The county will continue to have a small homebuilding industry, "but it's not going to be as substantial as it was," said Chris Peterson, a former Santa Rosa builder who moved his construction operation to Austin, Texas two years ago.

Peterson, an owner in Rivendale</HY> Homes Texas, said builders with raw land around Austin can get the needed regulatory approvals in 18 months, compared to upwards of five years in Sonoma County. Builders can obtain permit approvals in Austin in two weeks for a cost of $6,000 a unit, compared to four months and $60,000 a unit here.

A 2,500-square-foot home in Austin sells for about $200,000, he said.
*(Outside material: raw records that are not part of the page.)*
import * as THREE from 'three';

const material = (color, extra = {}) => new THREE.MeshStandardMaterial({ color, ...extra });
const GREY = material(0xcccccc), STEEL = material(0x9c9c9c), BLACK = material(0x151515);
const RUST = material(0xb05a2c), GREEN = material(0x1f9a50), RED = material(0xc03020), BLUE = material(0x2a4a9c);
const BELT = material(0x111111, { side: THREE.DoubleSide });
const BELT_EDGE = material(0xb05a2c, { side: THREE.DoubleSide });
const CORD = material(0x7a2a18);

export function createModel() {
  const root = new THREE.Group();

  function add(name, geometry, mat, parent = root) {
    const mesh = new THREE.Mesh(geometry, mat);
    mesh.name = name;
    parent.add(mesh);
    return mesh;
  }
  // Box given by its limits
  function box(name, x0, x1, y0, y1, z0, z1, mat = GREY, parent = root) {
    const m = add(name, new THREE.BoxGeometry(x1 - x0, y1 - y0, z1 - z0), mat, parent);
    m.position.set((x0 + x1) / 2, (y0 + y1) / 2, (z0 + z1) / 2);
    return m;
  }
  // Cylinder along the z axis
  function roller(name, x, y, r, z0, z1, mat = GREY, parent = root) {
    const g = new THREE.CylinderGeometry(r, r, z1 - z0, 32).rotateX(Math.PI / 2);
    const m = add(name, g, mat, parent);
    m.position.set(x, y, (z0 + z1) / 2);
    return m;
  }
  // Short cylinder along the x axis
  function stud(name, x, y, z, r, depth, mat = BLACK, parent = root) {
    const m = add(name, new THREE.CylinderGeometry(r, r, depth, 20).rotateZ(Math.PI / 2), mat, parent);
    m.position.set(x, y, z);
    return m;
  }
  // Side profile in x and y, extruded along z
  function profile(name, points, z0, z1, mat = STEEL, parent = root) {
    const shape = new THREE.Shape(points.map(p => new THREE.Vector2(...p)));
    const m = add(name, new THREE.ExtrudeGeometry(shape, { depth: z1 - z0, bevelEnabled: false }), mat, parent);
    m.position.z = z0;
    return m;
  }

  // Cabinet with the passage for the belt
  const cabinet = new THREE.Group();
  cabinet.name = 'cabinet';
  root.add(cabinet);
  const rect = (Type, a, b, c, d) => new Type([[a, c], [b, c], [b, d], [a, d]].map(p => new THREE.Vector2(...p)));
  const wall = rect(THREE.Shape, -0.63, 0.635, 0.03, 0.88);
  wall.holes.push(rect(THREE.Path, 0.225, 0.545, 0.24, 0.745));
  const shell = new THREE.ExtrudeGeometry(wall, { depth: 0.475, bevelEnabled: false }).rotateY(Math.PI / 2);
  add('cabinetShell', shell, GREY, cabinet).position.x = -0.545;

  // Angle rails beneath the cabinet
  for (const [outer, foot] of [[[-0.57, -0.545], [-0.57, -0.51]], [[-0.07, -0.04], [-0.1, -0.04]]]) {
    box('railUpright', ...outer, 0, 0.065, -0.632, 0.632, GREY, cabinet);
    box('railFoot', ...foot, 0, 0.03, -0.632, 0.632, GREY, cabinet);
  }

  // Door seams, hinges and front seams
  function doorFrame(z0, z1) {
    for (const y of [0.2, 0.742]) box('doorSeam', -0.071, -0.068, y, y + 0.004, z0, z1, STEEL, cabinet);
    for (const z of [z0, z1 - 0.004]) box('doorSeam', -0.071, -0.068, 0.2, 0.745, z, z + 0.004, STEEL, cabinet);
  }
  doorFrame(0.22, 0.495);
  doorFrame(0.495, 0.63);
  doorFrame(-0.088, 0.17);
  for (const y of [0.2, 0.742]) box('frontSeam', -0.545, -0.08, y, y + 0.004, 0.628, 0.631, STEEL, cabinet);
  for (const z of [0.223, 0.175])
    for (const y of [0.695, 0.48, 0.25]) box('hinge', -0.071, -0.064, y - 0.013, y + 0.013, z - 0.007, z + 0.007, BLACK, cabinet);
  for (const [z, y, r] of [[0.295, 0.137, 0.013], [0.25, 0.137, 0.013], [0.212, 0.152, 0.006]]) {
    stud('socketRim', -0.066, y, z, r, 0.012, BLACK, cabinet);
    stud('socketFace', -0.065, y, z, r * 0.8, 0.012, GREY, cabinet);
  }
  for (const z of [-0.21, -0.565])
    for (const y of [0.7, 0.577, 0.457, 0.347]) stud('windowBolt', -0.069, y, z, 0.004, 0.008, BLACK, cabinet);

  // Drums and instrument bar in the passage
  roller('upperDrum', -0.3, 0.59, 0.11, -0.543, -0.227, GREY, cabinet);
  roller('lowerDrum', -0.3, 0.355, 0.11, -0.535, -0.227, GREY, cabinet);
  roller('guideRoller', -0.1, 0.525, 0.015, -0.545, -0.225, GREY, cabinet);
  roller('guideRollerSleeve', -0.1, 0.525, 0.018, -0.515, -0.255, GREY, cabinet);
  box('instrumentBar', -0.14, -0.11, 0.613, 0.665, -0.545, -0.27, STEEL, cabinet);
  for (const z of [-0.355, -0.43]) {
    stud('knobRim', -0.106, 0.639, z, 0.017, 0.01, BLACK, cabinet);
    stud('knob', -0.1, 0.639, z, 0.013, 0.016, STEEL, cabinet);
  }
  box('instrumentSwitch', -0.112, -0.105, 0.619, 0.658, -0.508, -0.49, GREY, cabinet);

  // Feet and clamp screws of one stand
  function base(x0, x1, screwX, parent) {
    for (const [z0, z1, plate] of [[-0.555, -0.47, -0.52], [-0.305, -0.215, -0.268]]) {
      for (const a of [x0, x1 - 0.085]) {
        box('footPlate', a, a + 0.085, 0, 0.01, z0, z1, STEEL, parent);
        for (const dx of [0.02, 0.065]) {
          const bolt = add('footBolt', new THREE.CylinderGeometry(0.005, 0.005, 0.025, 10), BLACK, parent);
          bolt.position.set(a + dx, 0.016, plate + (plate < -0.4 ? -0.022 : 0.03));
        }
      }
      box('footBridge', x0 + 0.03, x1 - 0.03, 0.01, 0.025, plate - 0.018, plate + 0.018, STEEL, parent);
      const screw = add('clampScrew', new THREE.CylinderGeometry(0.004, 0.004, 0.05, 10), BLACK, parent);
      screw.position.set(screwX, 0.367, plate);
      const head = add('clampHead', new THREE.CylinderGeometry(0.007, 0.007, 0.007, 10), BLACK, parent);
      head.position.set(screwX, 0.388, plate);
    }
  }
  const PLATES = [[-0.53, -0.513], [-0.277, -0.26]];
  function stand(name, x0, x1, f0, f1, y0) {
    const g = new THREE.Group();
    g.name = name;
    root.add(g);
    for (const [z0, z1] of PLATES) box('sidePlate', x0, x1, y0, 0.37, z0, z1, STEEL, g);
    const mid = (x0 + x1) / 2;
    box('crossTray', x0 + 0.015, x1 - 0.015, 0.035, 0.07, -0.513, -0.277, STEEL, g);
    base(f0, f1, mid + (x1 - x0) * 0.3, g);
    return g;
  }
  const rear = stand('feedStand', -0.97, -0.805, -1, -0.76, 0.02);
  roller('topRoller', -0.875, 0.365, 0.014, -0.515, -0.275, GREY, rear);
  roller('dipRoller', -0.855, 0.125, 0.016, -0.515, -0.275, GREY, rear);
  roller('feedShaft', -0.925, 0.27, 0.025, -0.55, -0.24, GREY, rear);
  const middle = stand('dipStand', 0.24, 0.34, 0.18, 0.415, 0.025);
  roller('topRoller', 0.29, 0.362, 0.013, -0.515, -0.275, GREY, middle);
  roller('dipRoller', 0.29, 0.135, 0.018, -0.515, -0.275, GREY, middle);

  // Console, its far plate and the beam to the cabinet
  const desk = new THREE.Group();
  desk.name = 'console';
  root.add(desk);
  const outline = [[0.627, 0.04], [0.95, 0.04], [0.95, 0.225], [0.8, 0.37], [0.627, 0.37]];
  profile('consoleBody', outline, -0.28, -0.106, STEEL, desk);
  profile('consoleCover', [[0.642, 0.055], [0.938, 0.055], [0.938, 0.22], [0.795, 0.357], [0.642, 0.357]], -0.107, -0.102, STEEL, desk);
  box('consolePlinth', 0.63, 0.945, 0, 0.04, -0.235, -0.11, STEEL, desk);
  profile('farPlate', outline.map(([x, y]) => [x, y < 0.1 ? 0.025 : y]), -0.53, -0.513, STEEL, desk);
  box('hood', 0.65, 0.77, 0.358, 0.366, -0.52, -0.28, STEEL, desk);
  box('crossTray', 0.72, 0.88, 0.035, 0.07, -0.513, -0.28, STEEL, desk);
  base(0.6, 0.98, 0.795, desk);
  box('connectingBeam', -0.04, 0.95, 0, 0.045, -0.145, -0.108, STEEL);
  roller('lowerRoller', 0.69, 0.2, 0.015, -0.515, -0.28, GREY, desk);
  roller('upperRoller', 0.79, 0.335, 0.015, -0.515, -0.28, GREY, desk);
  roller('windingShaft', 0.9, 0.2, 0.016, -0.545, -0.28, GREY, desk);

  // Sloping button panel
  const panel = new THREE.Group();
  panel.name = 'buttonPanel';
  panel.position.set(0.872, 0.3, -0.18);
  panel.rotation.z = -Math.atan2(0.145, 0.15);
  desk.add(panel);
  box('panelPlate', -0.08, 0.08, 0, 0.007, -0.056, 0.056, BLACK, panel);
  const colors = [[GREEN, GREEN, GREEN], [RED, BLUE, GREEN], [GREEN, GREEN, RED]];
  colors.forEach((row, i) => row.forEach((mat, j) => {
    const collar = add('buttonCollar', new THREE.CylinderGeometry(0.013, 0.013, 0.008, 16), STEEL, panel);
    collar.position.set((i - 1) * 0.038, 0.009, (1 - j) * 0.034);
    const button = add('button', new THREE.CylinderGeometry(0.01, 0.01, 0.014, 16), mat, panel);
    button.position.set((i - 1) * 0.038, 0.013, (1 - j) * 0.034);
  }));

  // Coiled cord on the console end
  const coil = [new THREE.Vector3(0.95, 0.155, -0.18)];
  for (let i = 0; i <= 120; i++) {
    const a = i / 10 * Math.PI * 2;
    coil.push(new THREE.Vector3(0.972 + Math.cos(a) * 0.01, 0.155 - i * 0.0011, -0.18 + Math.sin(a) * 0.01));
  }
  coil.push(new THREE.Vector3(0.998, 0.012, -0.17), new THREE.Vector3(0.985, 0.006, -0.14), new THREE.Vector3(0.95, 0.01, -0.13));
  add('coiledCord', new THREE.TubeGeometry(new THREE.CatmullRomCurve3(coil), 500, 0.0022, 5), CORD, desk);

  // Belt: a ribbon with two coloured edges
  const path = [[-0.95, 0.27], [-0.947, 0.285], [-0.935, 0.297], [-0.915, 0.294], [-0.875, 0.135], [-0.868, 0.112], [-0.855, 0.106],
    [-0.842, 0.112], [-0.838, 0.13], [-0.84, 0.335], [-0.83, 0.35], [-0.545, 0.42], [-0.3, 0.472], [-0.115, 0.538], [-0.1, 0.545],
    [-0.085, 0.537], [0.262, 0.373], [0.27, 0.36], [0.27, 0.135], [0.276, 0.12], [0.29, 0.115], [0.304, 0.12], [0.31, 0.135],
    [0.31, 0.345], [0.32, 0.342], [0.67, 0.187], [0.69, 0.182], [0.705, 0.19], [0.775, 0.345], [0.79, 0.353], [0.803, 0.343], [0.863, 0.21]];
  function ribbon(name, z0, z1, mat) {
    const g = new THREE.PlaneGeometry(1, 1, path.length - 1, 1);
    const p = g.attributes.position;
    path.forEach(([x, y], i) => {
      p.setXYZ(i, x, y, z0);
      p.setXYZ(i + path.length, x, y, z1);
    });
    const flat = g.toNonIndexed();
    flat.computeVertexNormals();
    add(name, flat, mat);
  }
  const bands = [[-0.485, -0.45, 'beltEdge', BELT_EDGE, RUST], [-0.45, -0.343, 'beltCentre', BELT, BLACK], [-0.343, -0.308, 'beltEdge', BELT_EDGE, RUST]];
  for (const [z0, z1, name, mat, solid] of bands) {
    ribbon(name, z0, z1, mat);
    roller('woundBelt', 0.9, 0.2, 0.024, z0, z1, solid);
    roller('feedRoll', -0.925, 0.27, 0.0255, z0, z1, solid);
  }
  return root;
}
"The people have more paycheck left at the end of the month," Peterson said. In Sonoma County, "people have no paycheck left at the end of the month because rent and housing costs are so high."

A more optimistic outlook on future construction in Sonoma County came from economist Christopher Thornberg, founding partner of Beacon Economics in Los Angeles. He acknowledged that the next few years will be relatively slow for California builders. But for the longer term, he said, "I think it's going to be a little more positive than people think."

Thornberg, who speaks yearly at an economic forum in Santa Rosa, dismissed the idea that home construction is being held back by a lack of buildable land. "It's NIMBYs," he said, a reference to existing residents who say to new construction, "Not in my backyard."

He also suggested that California needs to accommodate the next generation of workers and homeowners.

"They're coming," Thornberg said. "We better make room for them. Period."

Builders expressed sympathy for Thornberg's viewpoint. But they said the county has a very limited number of residential lots with regulatory approvals, and some of those need to be redesigned for today's market.

Builders also will be cautious about developing raw land because it takes so much time to complete the necessary studies and secure the required government approvals. Randy Waller, broker with W Real Estate in Santa Rosa, said such work involves not only the risk of failing to win the needed permits, but also of obtaining the approvals just at the time a new recession hits.

"Nobody wants to tie up money for that long," Waller said, "especially with the unknown of what the market's going to be in four to five years."

(You can reach Staff Writer Robert Digitale at 521-5285 or robert.digitale@pressdemocrat.com.)